2 Hennessy J.L. and Paterson D.A., Computer Architecture, Fifth Edition: A Quantitative Approach, Morgan Kaufmann, 2011.

2.3 Program execution#

It is tempting to try to define formally what it means for a processor to execute code. None of us authors have a background in logic or what computer scientists call “formal methods,” so our attempt might not go very far! We will stick with informal definitions and rely on Kokkos’ C++ implementation as an existence proof that the definitions make sense.

Kokkos lets users tell execution spaces to execute parallel operations. These include parallel for, reduce, and scan (see Chapter 7 - Parallel dispatch) as well as View allocation and Initialization. We name the class of all such operations parallel dispatch.

From our perspective, there are three kinds of code:

  1. Code executing inside of a Kokkos parallel operation

  2. Code outside of a Kokkos parallel operation that asks Kokkos to do something (e.g., parallel dispatch itself)

  3. Code that has nothing to do with Kokkos

The first category is the most restrictive. Section 8.2 explains restrictions on inter-team synchronization. In general, we limit the ability of Kokkos-parallel code to invoke Kokkos operations (other than for nested parallelism; see Chapter 8 - Hierarchical Parallelism and especially Section 8.2). We also forbid dynamic memory allocation (other than from the team’s scratch pad) in parallel operations. Whether Kokkos-parallel code may invoke operating system routines or third-party libraries depends on the execution and memory spaces being used. Regardless, restrictions on inter-team synchronization have implications for things like filesystem access.
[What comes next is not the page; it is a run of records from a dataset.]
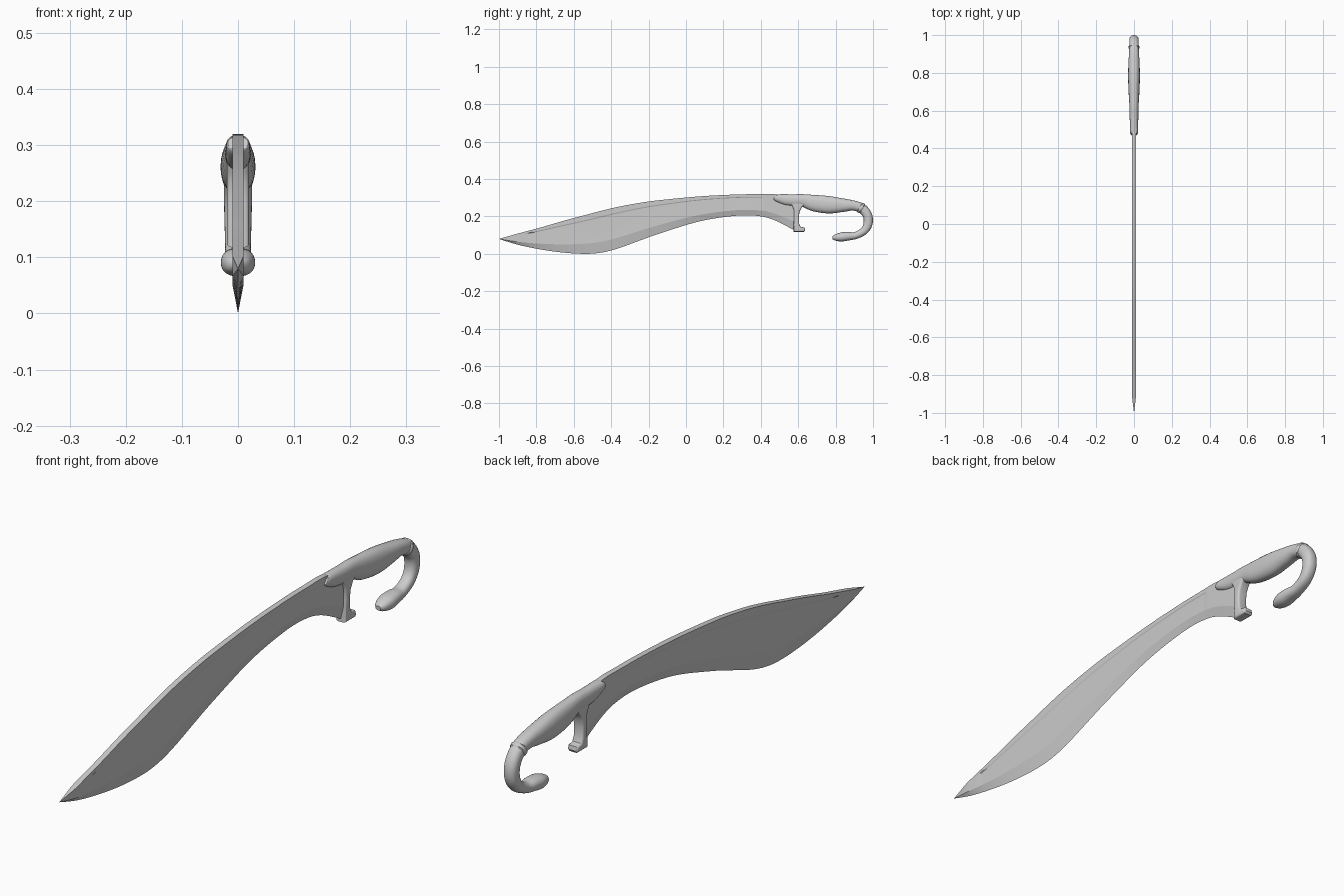
import bpy, bmesh, math
from mathutils import Vector

if "Cube" in bpy.data.objects:
    bpy.data.objects.remove(bpy.data.objects["Cube"])


def smooth_path(rows, steps):
    """Catmull-Rom interpolation of rows of numbers."""
    out = []
    n = len(rows)
    for i in range(n - 1):
        quad = [Vector(rows[max(0, min(n - 1, i + k))]) for k in (-1, 0, 1, 2)]
        p0, p1, p2, p3 = quad
        for s in range(steps):
            t = s / steps
            out.append(0.5 * (2 * p1 + (p2 - p0) * t + (2 * p0 - 5 * p1 + 4 * p2 - p3) * t * t
                              + (3 * p1 - p0 - 3 * p2 + p3) * t ** 3))
    return out + [Vector(rows[-1])]


def skin(name, rings, angle):
    """Join closed rings of points into a capped solid."""
    bm = bmesh.new()
    loops = [[bm.verts.new(p) for p in r] for r in rings]
    n = len(loops[0])
    for a, b in zip(loops, loops[1:]):
        for i in range(n):
            j = (i + 1) % n
            bm.faces.new((a[i], a[j], b[j], b[i]))
    bm.faces.new(loops[0])
    bm.faces.new(loops[-1])
    return finish(name, bm, angle)


def finish(name, bm, angle):
    bmesh.ops.remove_doubles(bm, verts=bm.verts, dist=0.00005)
    bmesh.ops.recalc_face_normals(bm, faces=bm.faces)
    mesh = bpy.data.meshes.new(name)
    bm.to_mesh(mesh)
    bm.free()
    ob = bpy.data.objects.new(name, mesh)
    bpy.context.collection.objects.link(ob)
    bpy.ops.object.select_all(action='DESELECT')
    ob.select_set(True)
    bpy.context.view_layer.objects.active = ob
    bpy.ops.object.shade_smooth_by_angle(angle=math.radians(angle))
    return ob


def tube(name, rows, sides=28, power=2.3):
    """Loft rounded sections (y, z, half height, half width) across a path."""
    rings = []
    for i, r in enumerate(rows):
        a, b = rows[max(i - 1, 0)], rows[min(i + 1, len(rows) - 1)]
        d = Vector((b[0] - a[0], b[1] - a[1])).normalized()
        ring = []
        for k in range(sides):
            t = 2 * math.pi * k / sides
            c, s = math.cos(t), math.sin(t)
            u = math.copysign(abs(c) ** (2 / power), c) * r[3]
            v = math.copysign(abs(s) ** (2 / power), s) * r[2]
            ring.append((u, r[0] - d.y * v, r[1] + d.x * v))
        rings.append(ring)
    return skin(name, rings, 40)


# Blade: stations of y, spine z, cutting edge z
stations = [(-1, .08, .08), (-.9, .108, .049), (-.78, .14, .024), (-.66, .175, .007),
            (-.54, .207, 0), (-.45, .231, .007), (-.36, .252, .03), (-.25, .272, .07),
            (-.14, .287, .109), (.07, .307, .173), (.26, .317, .203), (.38, .319, .203),
            (.47, .319, .181), (.585, .305, .123)]
rings = []
for y, top, low in smooth_path(stations, 8):
    thick = .01 * min(1, (y + 1) / .08)
    groove = .2 if -.85 < y < .41 else 0
    section = [(0, 1), (.13, 1), (.16, 1 - groove), (.4, 1 - groove * .7), (.74, 1), (1, 0)]
    side = [(thick * w, y, top + (low - top) * t) for t, w in section]
    rings.append(side + [(-x, yy, z) for x, yy, z in reversed(side[:-1])])
skin("blade", rings, 6)

# Grip flowing into the hooked pommel
grip = [(.476, .304, .014, .018), (.486, .299, .020, .021), (.53, .290, .029, .022),
        (.57, .287, .031, .023), (.623, .286, .033, .024), (.687, .271, .044, .028),
        (.767, .262, .046, .031), (.84, .260, .036, .030), (.895, .258, .027, .027),
        (.94, .243, .026, .025), (.970, .206, .025, .025), (.973, .160, .024, .024),
        (.951, .122, .021, .023), (.906, .098, .019, .024), (.865, .094, .023, .029),
        (.83, .090, .024, .030), (.80, .087, .017, .022), (.784, .086, .008, .010)]
tube("grip_and_hook", smooth_path(grip, 5))

# Raised ring where the hook leaves the grip
tube("grip_ring", [(.928, .250, .026, .025), (.931, .248, .029, .028),
                   (.940, .242, .029, .028), (.943, .240, .026, .025)])

# Hand guard prong with its foot
outline = [(.555, .285), (.57, .252), (.577, .235), (.577, .2), (.574, .118), (.632, .118),
           (.637, .126), (.634, .140), (.612, .145), (.605, .16), (.604, .2), (.607, .225),
           (.62, .25), (.65, .275)]
bm = bmesh.new()
face = bm.faces.new([bm.verts.new((-.020, y, z)) for y, z in outline])
ext = bmesh.ops.extrude_face_region(bm, geom=[face])
bmesh.ops.translate(bm, vec=(.040, 0, 0),
                    verts=[g for g in ext["geom"] if isinstance(g, bmesh.types.BMVert)])
rims = [e for e in bm.edges if abs(e.verts[0].co.x - e.verts[1].co.x) < .001]
bmesh.ops.bevel(bm, geom=rims, offset=.008, segments=4, profile=.5, affect='EDGES',
                clamp_overlap=True)
finish("hand_guard", bm, 40)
Kokkos threads are for computing in parallel, not for overlapping I/O and computation, and not for making graphical user interfaces responsive. Use other kinds of threads (e.g., operating system threads) for the latter two purposes. You may be able to mix Kokkos’ parallelism with other kinds of threads; see Section 2.3.1. Kokkos’ developers are also working on a task parallelism model that will work with Kokkos’ existing data-parallel constructs.

Reproducible reductions and scans Kokkos promises nothing about the order in which the iterations of a parallel loop occur. However, it does promise that if you execute the same parallel reduction or scan, using the same hardware resources and run-time settings, then you will get the same results each time you run the operation. “Same results” even means “with respect to floating-point rounding error.”
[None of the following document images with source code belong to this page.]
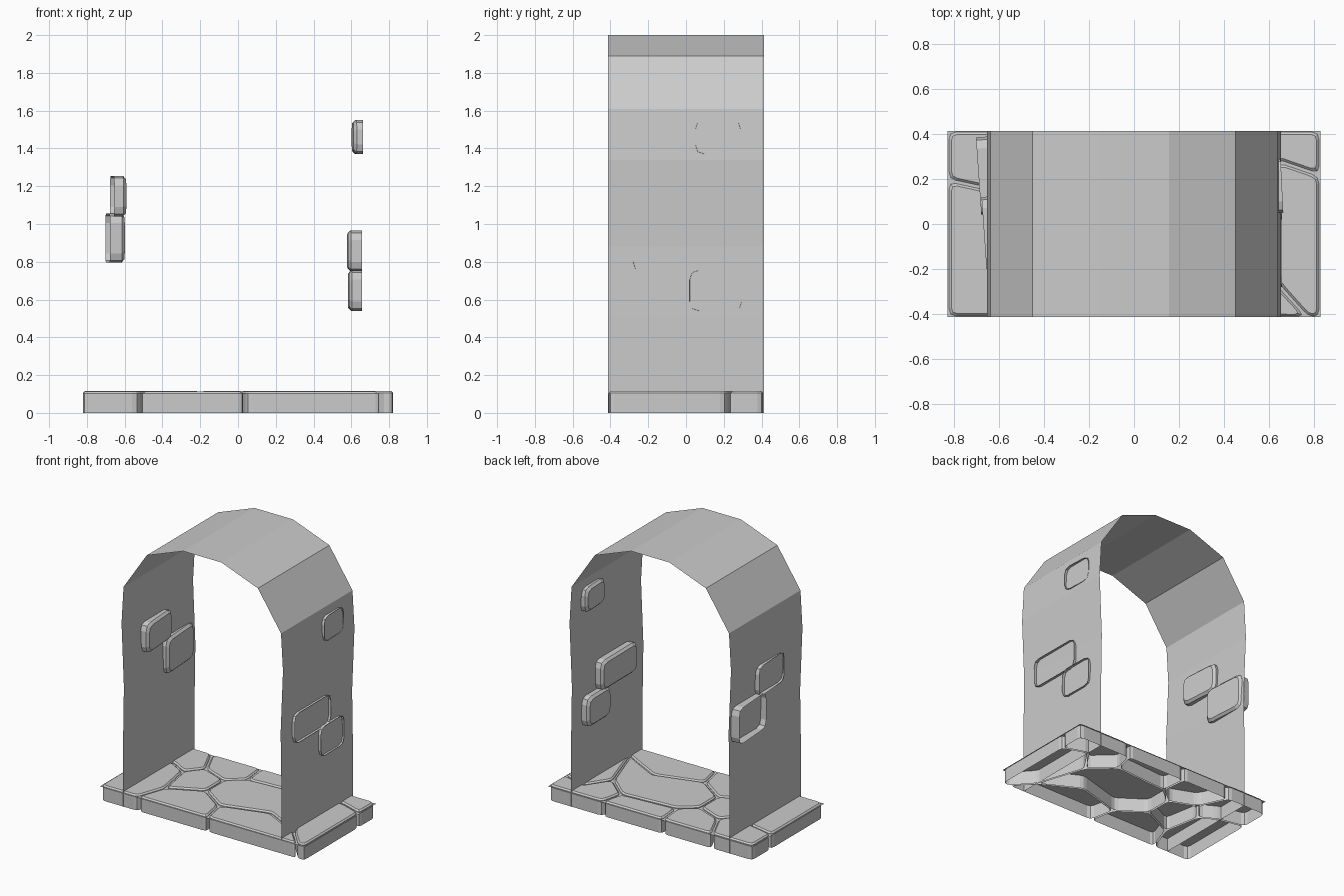
import bpy
from math import pi
from mathutils import Vector, Matrix

if "Cube" in bpy.data.objects:
    bpy.data.objects.remove(bpy.data.objects["Cube"])


def make(name, verts, faces):
    me = bpy.data.meshes.new(name)
    me.from_pydata(verts, [], faces)
    me.update()
    ob = bpy.data.objects.new(name, me)
    bpy.context.collection.objects.link(ob)
    return ob


def inset(poly, d):
    # mitred inward offset of a counter-clockwise polygon
    out = []
    n = len(poly)
    for i in range(n):
        p = poly[i]
        a = (p - poly[i - 1]).normalized()
        b = (poly[(i + 1) % n] - p).normalized()
        na, nb = Vector((-a.y, a.x)), Vector((-b.y, b.x))
        out.append(p + (na + nb) * d / max(1 + na.dot(nb), 0.4))
    return out


def rounded(poly, r, steps=2):
    out = []
    n = len(poly)
    for i in range(n):
        p, q, s = poly[i], poly[i - 1], poly[(i + 1) % n]
        a = p + (q - p).normalized() * min(r, (q - p).length * .4)
        b = p + (s - p).normalized() * min(r, (s - p).length * .4)
        for k in range(steps + 1):
            t = k / steps
            out.append(a * (1 - t) ** 2 + p * 2 * t * (1 - t) + b * t * t)
    return out


def stone(name, poly, r, height, bevel, steps=2):
    # open-bottomed block with a chamfered top
    n0 = rounded(poly, r, steps)
    n1 = rounded(inset(poly, bevel), r * .9, steps)
    n = len(n0)
    verts = [(p.x, p.y, 0) for p in n0] + [(p.x, p.y, height - bevel) for p in n0]
    verts += [(p.x, p.y, height) for p in n1]
    faces = [(k * n + i, k * n + (i + 1) % n, (k + 1) * n + (i + 1) % n, (k + 1) * n + i)
             for k in range(2) for i in range(n)]
    faces.append(tuple(range(2 * n, 3 * n)))
    return make(name, verts, faces)


# arch: a single bent sheet
half = [(.64, 0), (.64, .51), (.634, .88), (.653, 1.34), (.637, 1.61), (.45, 1.89), (.155, 2)]
prof = half + [(-x, z) for x, z in reversed(half)]
m = len(prof)
make("arch_sheet",
     [(x, -.413, z) for x, z in prof] + [(x, .413, z) for x, z in prof],
     [(i, m + i, m + i + 1, i + 1) for i in range(m - 1)])

# grout sheet between the paving stones
make("grout", [(-.828, -.413, .1), (.828, -.413, .1), (.828, .413, .1), (-.828, .413, .1)],
     [(0, 1, 2, 3)])

# paving stones, as cells sharing these corner points
P = dict(
    A=(-.828, -.415), B=(-.525, -.415), C=(.04, -.415), D=(.77, -.415), E=(.828, -.415),
    F=(.828, .215), G=(.828, .415), H=(.39, .415), I=(-.1, .415), J=(-.5, .415),
    K=(-.828, .415), L=(-.828, .195), M=(-.62, .15), N=(-.5, .08), O=(-.45, -.2),
    Q=(-.2, -.08), R=(0, -.22), S=(.35, -.12), T=(.64, -.27), U=(.52, .1),
    V=(.64, .28), W=(.35, .25), X=(-.08, .22), Y=(-.2, .12), Z=(-.4, .2))
cells = ["ABONML", "LMNZJK", "BCRQO", "OQYZN", "JZYXI", "QRSTUWXY",
         "CDTSR", "DEFVUT", "IXWH", "HWUVFG"]
for i, c in enumerate(cells):
    poly = [Vector(P[k]) for k in c]
    area = sum(poly[j - 1].cross(poly[j]) for j in range(len(poly)))
    if area < 0:
        poly.reverse()
    stone(f"paving_stone_{i + 1}", inset(poly, .007), .03, .112 + .003 * (i % 2), .01)

# wall stones: side, y range, z range, depth, outer x, tilt
bricks = [(1, .05, .29, 1.37, 1.55, .05, .657, .05),
          (1, -.28, .14, .75, .965, .075, .655, .01),
          (1, .02, .295, .54, .755, .07, .655, .02),
          (-1, -.2, .12, 1.04, 1.255, .065, .666, .07),
          (-1, .04, .385, .795, 1.055, .08, .69, .07)]
for i, (s, y0, y1, z0, z1, d, x, tilt) in enumerate(bricks):
    w, h = (y1 - y0) / 2, (z1 - z0) / 2
    poly = [Vector(v) for v in ((-w, -h), (w, -h), (w, h), (-w, h))]
    ob = stone(f"wall_stone_{i + 1}", poly, .05, d, .016)
    # local z points into the passage, local y stays vertical
    basis = Matrix(((0, 0, -s), (-s, 0, 0), (0, 1, 0))).to_4x4()
    ob.matrix_world = (Matrix.Translation((s * x, (y0 + y1) / 2, (z0 + z1) / 2))
                       @ Matrix.Rotation(tilt, 4, 'Z') @ basis)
Asynchronous parallel dispatch This concerns the second category of code that calls Kokkos operations. In Kokkos, parallel dispatch executes asynchronously. This means that it may return “early,” before it has actually completed. Nevertheless, it executes in sequence with respect to other Kokkos operations on the same execution or memory space. This matters for things like timing. For example, a parallel_for() may return “right away,” so if you want to measure how long it takes, you must first call fence() on that execution space. This forces all functors to complete before fence() returns.

2.3.1 Thread safety?#

Users may wonder about “thread safety,” that is, whether multiple operating system threads may safely call into Kokkos concurrently. Kokkos’ thread safety depends on both its implementation and on the execution and memory spaces that the implementation uses. The C++ implementation has made great progress towards (non-Kokkos) thread safety of View memory management. For now, however, the most portable approach is for only one (non-Kokkos) thread of execution to control Kokkos. Also, be aware that operating system threads might interfere with Kokkos’ performance depending on the execution space that you use.